With Vodka. Since pickled herring is already a perfectly balanced food, all you really need is a fork, and something with which to wash it down. So eat, drink, and be herring. Oh, and maybe a napkin. It goes well with gin, too: a herring martini is a thing.
Brine replacement techniques. My dad would bring home a jar, drain the brine, stir sour cream and fresh, sliced onions into the jar, and put it back in the fridge. Adding this cream rolls with the fat/acid situation, boosting both, while re-upping the onions harks back to the days when serving herring with onions was a way to cover the smell of less-than-fresh fish. Pickled herring can also be purchased pre-packed in a similar cream sauce, which is essentially the same thing as dad’s. But in my experience the fish has likely sat too long in that cream sauce.

The same can be done with other fatty marinade replacements. Pickled herring can be marinated in olive oil, in the fridge, for a Mediterranean version of dad’s sour-cream style. Another variation on my dad’s technique replaces the sour cream with mayo (or Vegenaise, if you nasty). These creamy fish chunks are splendid wrapped in nori.
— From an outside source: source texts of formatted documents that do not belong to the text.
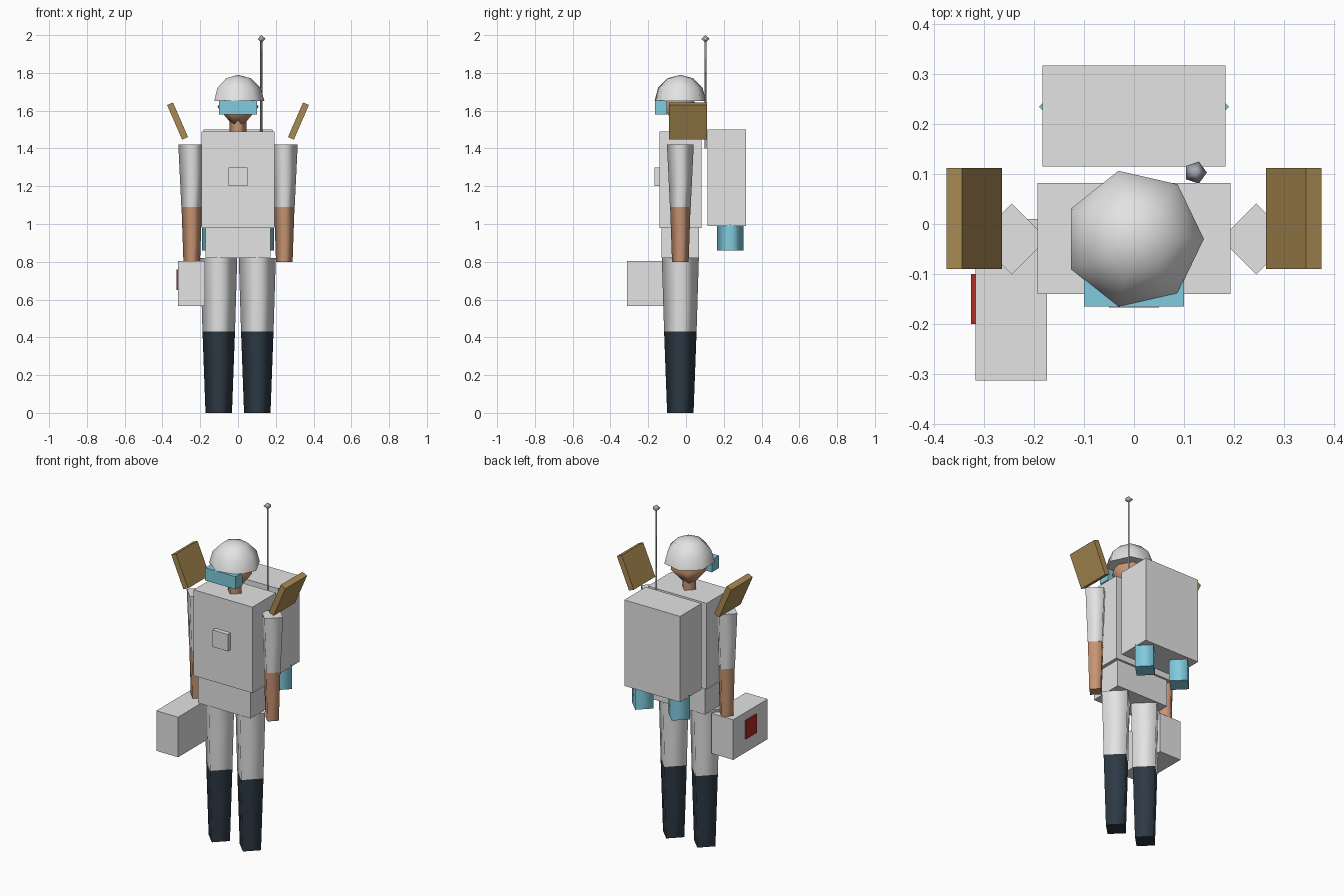
import bpy, bmesh, math
from mathutils import Matrix, Vector

cube = bpy.data.objects.get("Cube")
if cube:
    bpy.data.objects.remove(cube, do_unlink=True)


def material(name, r, g, b):
    m = bpy.data.materials.new(name)
    m.use_nodes = True
    m.diffuse_color = (r, g, b, 1)
    m.node_tree.nodes["Principled BSDF"].inputs["Base Color"].default_value = (r, g, b, 1)
    return m


WHITE = material("suit white", .76, .77, .76)
SKIN = material("skin", .58, .30, .17)
BOOT = material("boot navy", .026, .041, .058)
CYAN = material("cyan", .22, .60, .74)
TAN = material("panel tan", .40, .26, .085)
RED = material("red", .45, .025, .018)
STEEL = material("steel", .38, .38, .42)


def finish(name, bm, mat, smooth=False):
    """Turn a bmesh into an object; flat horizontal caps stay flat."""
    bmesh.ops.recalc_face_normals(bm, faces=bm.faces)
    bm.normal_update()
    for f in bm.faces:
        f.smooth = smooth and abs(f.normal.z) < 0.995
    mesh = bpy.data.meshes.new(name)
    bm.to_mesh(mesh)
    bm.free()
    mesh.materials.append(mat)
    ob = bpy.data.objects.new(name, mesh)
    bpy.context.collection.objects.link(ob)
    return ob


def box(name, mat, x, y, z, tilt=0):
    """Box from (min, max) ranges, optionally tilted about its own y axis."""
    bm = bmesh.new()
    bmesh.ops.create_cube(bm, size=1)
    size = Vector([b - a for a, b in (x, y, z)])
    centre = Vector([(a + b) / 2 for a, b in (x, y, z)])
    bm.transform(Matrix.Translation(centre) @ Matrix.Rotation(tilt, 4, 'Y')
                 @ Matrix.Diagonal(size).to_4x4())
    return finish(name, bm, mat)


def lathe(name, mat, x, y, profile, sides=4):
    """Smooth faceted solid from (radius, z) rings, first corner on +x."""
    bm = bmesh.new()
    rings = []
    for r, z in profile:
        if r == 0:
            rings.append([bm.verts.new((x, y, z))] * sides)
        else:
            rings.append([bm.verts.new((x + r * math.cos(a), y + r * math.sin(a), z))
                          for a in (math.tau * i / sides for i in range(sides))])
    for low, high in zip(rings, rings[1:]):
        for i in range(sides):
            j = (i + 1) % sides
            quad = list(dict.fromkeys((low[i], low[j], high[j], high[i])))
            bm.faces.new(quad)
    for ring, (r, z) in zip((rings[0], rings[-1]), (profile[0], profile[-1])):
        if r > 0:
            bm.faces.new(ring)
    return finish(name, bm, mat, True)


AXIS = -.03  # depth of the body axis

# Body
box("torso", WHITE, (-.193, .193), (-.14, .082), (.98, 1.49))
box("pelvis", WHITE, (-.173, .173), (-.13, .07), (.82, .98))
box("chest_panel", WHITE, (-.05, .05), (-.167, -.14), (1.2, 1.3))

# Head, helmet and visor
lathe("neck", SKIN, 0, AXIS, [(.045, 1.47), (.045, 1.56)])
lathe("head", SKIN, 0, AXIS, [(0, 1.49), (.11, 1.62), (0, 1.75)], 6)
dome = [(.14 * math.cos(math.radians(a)), 1.65 + .14 * math.sin(math.radians(a)))
        for a in (0, 30, 60)]
lathe("helmet", WHITE, 0, AXIS, dome + [(0, 1.79)], 7)
box("visor", CYAN, (-.1, .1), (-.165, -.1), (1.58, 1.655))

# Limbs, shoulder panels and thrusters on both sides
for side, s in (("left", 1), ("right", -1)):
    lathe(side + "_boot", BOOT, s * .102, AXIS, [(.07, 0), (.086, .43)])
    lathe(side + "_leg", WHITE, s * .102, AXIS, [(.086, .43), (.098, .82)])
    lathe(side + "_forearm", SKIN, s * .245, AXIS, [(.044, .8), (.054, 1.09)])
    lathe(side + "_upper_arm", WHITE, s * .245, AXIS, [(.055, 1.09), (.071, 1.42)])
    box(side + "_shoulder_panel", TAN, (s * .32 - .017, s * .32 + .017),
        (-.09, .112), (1.445, 1.645), s * math.radians(23.5))
    lathe(side + "_thruster", CYAN, s * .12, .235, [(.07, .86), (.07, 1.0)])

# Backpack and antenna
box("backpack", WHITE, (-.183, .183), (.115, .317), (.99, 1.5))
lathe("antenna", STEEL, .123, .103, [(.006, 1.4), (.006, 1.98)])
lathe("antenna_tip", STEEL, .123, .103, [(0, 1.96), (.023, 1.98), (0, 2.0)], 5)

# Carried case with a red side plate
box("case", WHITE, (-.317, -.174), (-.313, .01), (.567, .805))
box("case_plate", RED, (-.326, -.317), (-.2, -.1), (.65, .76))
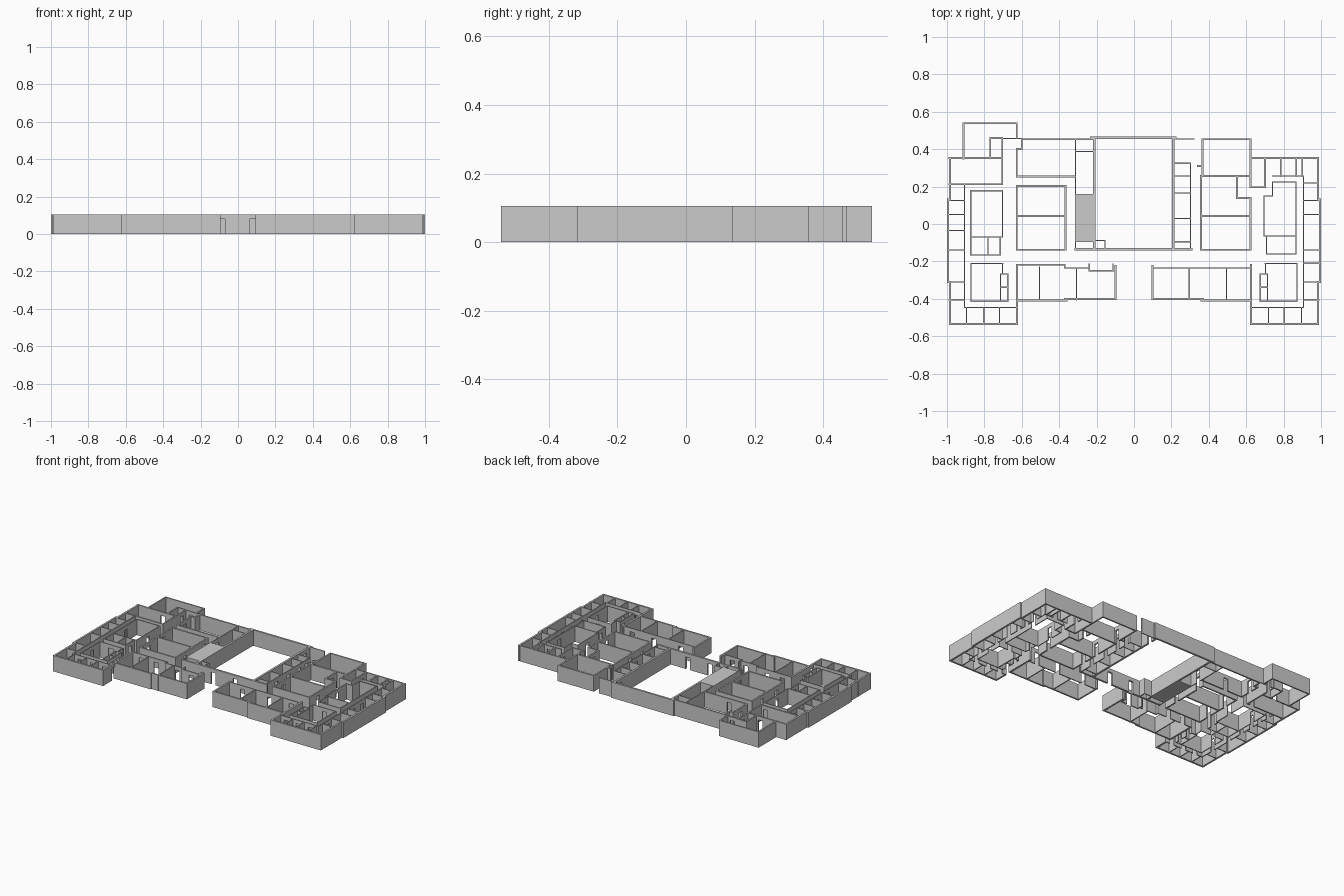
import bpy, bmesh

H, DOOR_H, DOOR_W = 0.105, 0.08, 0.032


def add_box(bm, x0, x1, y0, y1, z0=0.0, z1=H):
    vs = bmesh.ops.create_cube(bm, size=1)["verts"]
    for v in vs:
        v.co = (x0 + (v.co.x + .5) * (x1 - x0),
                y0 + (v.co.y + .5) * (y1 - y0),
                z0 + (v.co.z + .5) * (z1 - z0))


class Walls:
    """One group of walls; h and v add straight runs with door openings."""

    def __init__(self, name, t, sides=(1,)):
        self.name, self.t, self.sides, self.bm = name, t, sides, bmesh.new()

    def run(self, axis, c, a, b, doors):
        r = self.t / 2
        for s in self.sides:
            def put(p, q, z0):
                if axis == 'h':
                    add_box(self.bm, min(s * p, s * q), max(s * p, s * q), c - r, c + r, z0)
                else:
                    add_box(self.bm, s * c - r, s * c + r, p, q, z0)
            a0, b0 = min(a, b) - r, max(a, b) + r
            for d in sorted(doors):
                put(a0, d - DOOR_W / 2, 0)
                put(d - DOOR_W / 2, d + DOOR_W / 2, DOOR_H)
                a0 = d + DOOR_W / 2
            put(a0, b0, 0)

    def h(self, y, x0, x1, *doors):
        self.run('h', y, x0, x1, doors)

    def v(self, x, y0, y1, *doors):
        self.run('v', x, y0, y1, doors)

    def done(self):
        me = bpy.data.meshes.new(self.name)
        self.bm.to_mesh(me)
        self.bm.free()
        bpy.context.collection.objects.link(bpy.data.objects.new(self.name, me))


# Outer walls shared by both wings
w = Walls("wing_outer_walls", .012, (1, -1))
w.v(.984, .353, .13)
w.v(.994, .13, -.31)
w.v(.984, -.31, -.534)
w.h(-.534, .625, .984)
w.v(.625, -.22, -.534, -.43)
w.done()

# Partitions shared by both wings
w = Walls("wing_cells", .006, (1, -1))
w.v(.907, .21, -.447, .165, .085, .01, -.08, -.2, -.35)
w.h(-.447, .625, .907, .67, .76, .85)
for y in (.125, .05, -.14, -.31, -.405):
    w.h(y, .907, .99)
for x in (.72, .803, .895):
    w.v(x, -.534, -.447)
# Lower inner room with its two closets
w.h(-.212, .7, .871, .79)
w.v(.871, -.212, -.413, -.3)
w.h(-.413, .675, .871)
w.v(.703, -.212, -.268)
w.v(.714, -.268, -.413)
w.v(.675, -.268, -.413, -.3, -.375)
w.h(-.268, .675, .714)
w.h(-.338, .675, .714)
w.done()

# Left wing upper rooms
w = Walls("left_wing_rooms", .009)
w.h(.5385, -.912, -.627)
w.v(-.912, .35, .5385)
w.v(-.627, .46, .5385)
w.v(-.768, .353, .46)
w.h(.46, -.768, -.705)
w.v(-.705, .213, .46, .41)
w.h(.353, -.988, -.705, -.8)
w.h(.213, -.988, -.705, -.74)
w.done()

# Left wing inner rooms
w = Walls("left_wing_inner_rooms", .006)
w.h(.457, -.705, -.6, -.665)
w.h(-.035, -.907, -.99)
w.h(.178, -.873, -.703)
w.v(-.873, .178, -.165, .06)
w.v(-.703, .178, -.07, .05)
w.h(-.07, -.873, -.703)
w.h(-.165, -.873, -.715)
w.v(-.715, -.07, -.165, -.12)
w.v(-.78, -.07, -.165)
w.done()

# Right wing upper rooms
w = Walls("right_wing_rooms", .009)
w.h(.353, .623, .984)
w.v(.7, .197, .353, .3)
w.h(.197, .623, .7)
for x in (.785, .867, .9):
    w.v(x, .257, .353)
w.done()

# Right wing inner rooms
w = Walls("right_wing_inner_rooms", .006)
w.h(.257, .74, .907, .83)
w.v(.907, .21, .257)
w.h(.22, .907, .984)
w.h(-.21, .907, .99)
w.h(.225, .74, .867)
w.v(.74, .15, .225)
w.h(.15, .695, .74)
w.v(.695, -.065, .15, .05)
w.h(-.065, .695, .867)
w.v(.867, -.16, .225, .1)
w.h(-.16, .708, .867)
w.v(.708, -.16, -.065, -.11)
w.done()

# Left classrooms between wing and hall
w = Walls("left_middle_rooms", .01)
w.h(.453, -.6, -.21)
w.v(-.6, .40, .453)
w.h(.40, -.627, -.6)
w.v(-.627, .253, .40, .33)
w.h(.253, -.627, -.315, -.5)
w.v(-.627, -.138, .203, .1, -.05)
w.h(.203, -.627, -.367)
w.v(-.367, -.138, .203, .16, -.04)
w.h(.042, -.627, -.367)
w.h(-.138, -.627, -.367)
w.done()

# Right classrooms between wing and hall
w = Walls("right_middle_rooms", .01)
w.h(.453, .366, .622)
w.v(.366, .257, .453, .283)
w.h(.31, .342, .366)
w.v(.622, .197, .453)
w.h(.257, .358, .622)
w.v(.358, -.138, .257, .08, -.04)
w.v(.55, .14, .257, .2)
w.h(.14, .55, .622)
w.v(.622, -.138, .14, -.05)
w.h(.042, .358, .622)
w.h(-.138, .358, .622)
w.done()

# Central hall
w = Walls("hall_walls", .013)
w.h(.461, -.23, .222)
w.v(-.213, -.135, .461)
w.v(.21, -.135, .461, .4)
w.h(-.135, -.312, .305, -.085, .077)
w.done()

# Side rooms along the hall
w = Walls("hall_side_rooms", .006)
w.v(-.313, -.135, .453, .225)
w.h(.388, -.313, -.213)
w.v(-.155, -.135, -.088)
w.h(-.088, -.213, -.155)
w.h(.455, .21, .32)
for y in (.325, .257, .165, .03, -.095):
    w.h(y, .216, .302)
w.v(.302, -.135, .325, .29, .21, .1, -.03)
w.done()

# Solid block beside the hall
bm = bmesh.new()
add_box(bm, -.315, -.215, -.097, .16)
me = bpy.data.meshes.new("solid_core")
bm.to_mesh(me)
bm.free()
bpy.context.collection.objects.link(bpy.data.objects.new("solid_core", me))

# Front rooms either side of the entrance
w = Walls("front_room_shell", .011, (1, -1))
w.h(-.408, .36, .625)
w.h(-.4, .1, .37)
w.v(.1, -.4, -.225)
w.done()

w = Walls("front_room_partitions", .007)
w.h(-.218, -.627, -.37, -.56, -.45)
w.v(-.37, -.218, -.235)
w.h(-.235, -.37, -.24, -.28)
w.v(-.24, -.25, -.215)
w.h(-.25, -.24, -.1, -.17)
w.v(-.112, -.25, -.215)
w.v(-.505, -.405, -.23)
w.v(-.307, -.405, -.235)
w.h(-.235, .1, .625, .2, .4, .56)
w.v(.295, -.4, -.235)
w.v(.495, -.405, -.235)
w.done()
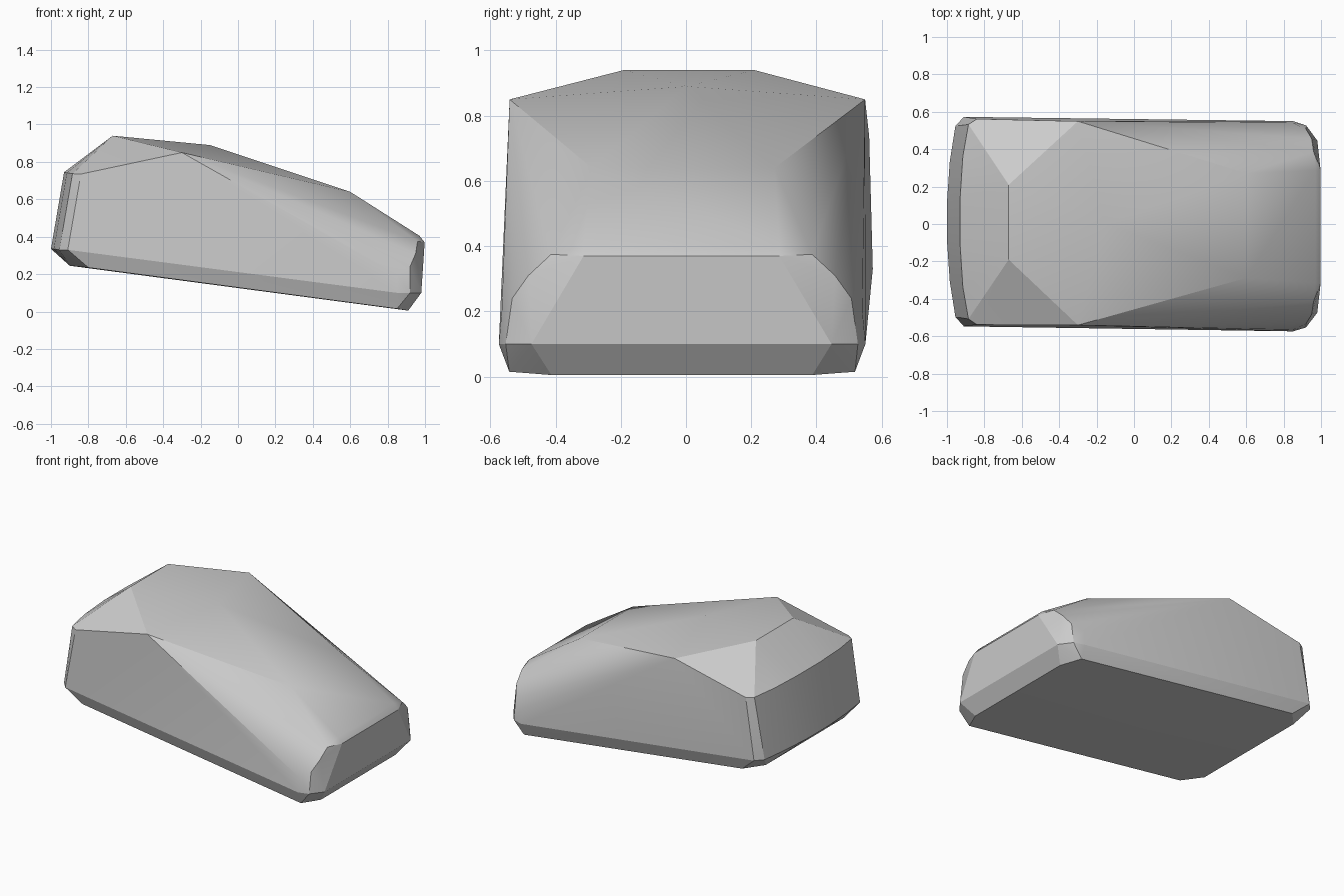
import bpy
import bmesh
import math

cube = bpy.data.objects.get("Cube")
if cube:
    bpy.data.objects.remove(cube, do_unlink=True)

stone = bpy.data.materials.new("stone grey")
stone.use_nodes = True
colour = (0.6, 0.6, 0.6, 1)
stone.diffuse_color = colour
stone.node_tree.nodes["Principled BSDF"].inputs["Base Color"].default_value = colour

# Half outlines of the faceted block
roof = [(-0.67, 0.2, 0.94), (-0.15, 0, 0.89), (-0.3, 0.545, 0.85), (0.6, 0.28, 0.64)]
rear_top = [(-0.93, 0.12, 0.745), (-0.915, 0.35, 0.742), (-0.885, 0.52, 0.737), (-0.84, 0.55, 0.735)]
rear_low = [(-1, 0.1, 0.335), (-0.985, 0.32, 0.335), (-0.955, 0.51, 0.33), (-0.91, 0.56, 0.33)]
base = [(-0.9, 0.42, 0.245), (-0.8, 0.53, 0.235), (0.91, 0.4, 0.005), (0.85, 0.53, 0.015)]
nose = [(0.97, 0.3, 0.405), (0.998, 0.3, 0.37), (0.98, 0.46, 0.1), (0.92, 0.54, 0.1), (0.85, 0.562, 0.1)]
# Rounded shoulder running from the hood into the side wall
shoulder = [(0.96, 0.4, 0.375), (0.95, 0.47, 0.31), (0.92, 0.52, 0.24), (0.85, 0.553, 0.2)]

bm = bmesh.new()
for x, y, z in roof + rear_top + rear_low + base + nose + shoulder:
    for side in ((1, -1) if y else (1,)):
        bm.verts.new((x, side * y - 0.014 * x, z))
hull = bmesh.ops.convex_hull(bm, input=bm.verts)
loose = [v for v in bm.verts if not v.link_faces]
bmesh.ops.delete(bm, geom=loose, context="VERTS")
bmesh.ops.dissolve_limit(bm, angle_limit=math.radians(1), verts=bm.verts, edges=bm.edges)
bmesh.ops.recalc_face_normals(bm, faces=bm.faces)

mesh = bpy.data.meshes.new("boulder")
bm.to_mesh(mesh)
bm.free()
mesh.materials.append(stone)
boulder = bpy.data.objects.new("boulder", mesh)
bpy.context.collection.objects.link(boulder)
bpy.context.view_layer.objects.active = boulder
boulder.select_set(True)
bpy.ops.object.shade_smooth_by_angle(angle=math.radians(20))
Where I shop, it’s possible to get pickled herring by the pound from a big bowl on ice behind the fish counter. It’s not fancy, even by pickled herring standards - just herring in clear brine with onions and a few allspice seeds. The herring is firm and chewy, not soft, and the skin is almost completely stripped off, a sign that the fish was fresh when pickled. Skin from fresh herring comes right off, while skin from older fish will come off in pieces, some of which will remain attached.

Whether you get your pickled herring in jars or in bulk, you now have the tools necessary to hit it hard. As well you should. Because as fish go, herring are anything but red herrings. They should be the main event.

Photo by Jeremy Keith
Photo by Jeremy Keith